» Problem
Please copy out each entry, word for word.

(Stored data entries)
========================
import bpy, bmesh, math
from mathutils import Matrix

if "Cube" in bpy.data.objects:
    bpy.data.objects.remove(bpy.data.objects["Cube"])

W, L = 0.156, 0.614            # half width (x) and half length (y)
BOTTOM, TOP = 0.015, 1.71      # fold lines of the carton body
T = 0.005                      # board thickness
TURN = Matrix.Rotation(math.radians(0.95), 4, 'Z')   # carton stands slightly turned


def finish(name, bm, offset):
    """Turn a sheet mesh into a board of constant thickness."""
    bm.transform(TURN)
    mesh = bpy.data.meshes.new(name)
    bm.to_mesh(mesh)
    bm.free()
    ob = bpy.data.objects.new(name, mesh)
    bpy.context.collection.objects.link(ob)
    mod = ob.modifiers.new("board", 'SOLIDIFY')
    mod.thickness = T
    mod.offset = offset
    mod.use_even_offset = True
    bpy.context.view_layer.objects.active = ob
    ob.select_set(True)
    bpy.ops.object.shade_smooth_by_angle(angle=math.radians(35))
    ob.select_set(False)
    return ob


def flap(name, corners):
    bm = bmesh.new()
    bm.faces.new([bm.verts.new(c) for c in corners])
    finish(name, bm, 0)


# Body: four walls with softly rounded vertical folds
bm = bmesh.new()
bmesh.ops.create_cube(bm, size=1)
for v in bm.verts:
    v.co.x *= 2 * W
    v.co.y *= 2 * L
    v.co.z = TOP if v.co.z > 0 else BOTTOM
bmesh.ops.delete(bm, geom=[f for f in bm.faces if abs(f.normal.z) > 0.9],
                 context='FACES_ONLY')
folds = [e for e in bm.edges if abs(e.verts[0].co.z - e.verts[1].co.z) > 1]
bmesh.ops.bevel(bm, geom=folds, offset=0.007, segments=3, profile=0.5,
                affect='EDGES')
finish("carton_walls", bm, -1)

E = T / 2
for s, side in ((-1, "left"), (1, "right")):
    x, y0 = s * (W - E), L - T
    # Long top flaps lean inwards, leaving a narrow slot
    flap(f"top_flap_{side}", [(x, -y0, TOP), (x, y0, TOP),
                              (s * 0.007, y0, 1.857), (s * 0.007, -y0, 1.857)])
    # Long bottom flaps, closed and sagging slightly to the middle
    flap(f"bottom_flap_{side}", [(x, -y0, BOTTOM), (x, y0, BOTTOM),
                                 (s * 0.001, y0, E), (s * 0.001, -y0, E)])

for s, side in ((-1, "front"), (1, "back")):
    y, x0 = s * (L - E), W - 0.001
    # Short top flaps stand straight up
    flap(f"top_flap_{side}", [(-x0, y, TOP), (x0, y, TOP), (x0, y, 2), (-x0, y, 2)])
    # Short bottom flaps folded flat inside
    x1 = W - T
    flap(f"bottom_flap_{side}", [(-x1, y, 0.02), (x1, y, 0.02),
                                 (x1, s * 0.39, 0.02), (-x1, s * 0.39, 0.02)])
========================
» Answer box
import bpy, bmesh, math
from mathutils import Matrix

if "Cube" in bpy.data.objects:
    bpy.data.objects.remove(bpy.data.objects["Cube"])

W, L = 0.156, 0.614            # half width (x) and half length (y)
BOTTOM, TOP = 0.015, 1.71      # fold lines of the carton body
T = 0.005                      # board thickness
TURN = Matrix.Rotation(math.radians(0.95), 4, 'Z')   # carton stands slightly turned


def finish(name, bm, offset):
    """Turn a sheet mesh into a board of constant thickness."""
    bm.transform(TURN)
    mesh = bpy.data.meshes.new(name)
    bm.to_mesh(mesh)
    bm.free()
    ob = bpy.data.objects.new(name, mesh)
    bpy.context.collection.objects.link(ob)
    mod = ob.modifiers.new("board", 'SOLIDIFY')
    mod.thickness = T
    mod.offset = offset
    mod.use_even_offset = True
    bpy.context.view_layer.objects.active = ob
    ob.select_set(True)
    bpy.ops.object.shade_smooth_by_angle(angle=math.radians(35))
    ob.select_set(False)
    return ob


def flap(name, corners):
    bm = bmesh.new()
    bm.faces.new([bm.verts.new(c) for c in corners])
    finish(name, bm, 0)


# Body: four walls with softly rounded vertical folds
bm = bmesh.new()
bmesh.ops.create_cube(bm, size=1)
for v in bm.verts:
    v.co.x *= 2 * W
    v.co.y *= 2 * L
    v.co.z = TOP if v.co.z > 0 else BOTTOM
bmesh.ops.delete(bm, geom=[f for f in bm.faces if abs(f.normal.z) > 0.9],
                 context='FACES_ONLY')
folds = [e for e in bm.edges if abs(e.verts[0].co.z - e.verts[1].co.z) > 1]
bmesh.ops.bevel(bm, geom=folds, offset=0.007, segments=3, profile=0.5,
                affect='EDGES')
finish("carton_walls", bm, -1)

E = T / 2
for s, side in ((-1, "left"), (1, "right")):
    x, y0 = s * (W - E), L - T
    # Long top flaps lean inwards, leaving a narrow slot
    flap(f"top_flap_{side}", [(x, -y0, TOP), (x, y0, TOP),
                              (s * 0.007, y0, 1.857), (s * 0.007, -y0, 1.857)])
    # Long bottom flaps, closed and sagging slightly to the middle
    flap(f"bottom_flap_{side}", [(x, -y0, BOTTOM), (x, y0, BOTTOM),
                                 (s * 0.001, y0, E), (s * 0.001, -y0, E)])

for s, side in ((-1, "front"), (1, "back")):
    y, x0 = s * (L - E), W - 0.001
    # Short top flaps stand straight up
    flap(f"top_flap_{side}", [(-x0, y, TOP), (x0, y, TOP), (x0, y, 2), (-x0, y, 2)])
    # Short bottom flaps folded flat inside
    x1 = W - T
    flap(f"bottom_flap_{side}", [(-x1, y, 0.02), (x1, y, 0.02),
                                 (x1, s * 0.39, 0.02), (-x1, s * 0.39, 0.02)])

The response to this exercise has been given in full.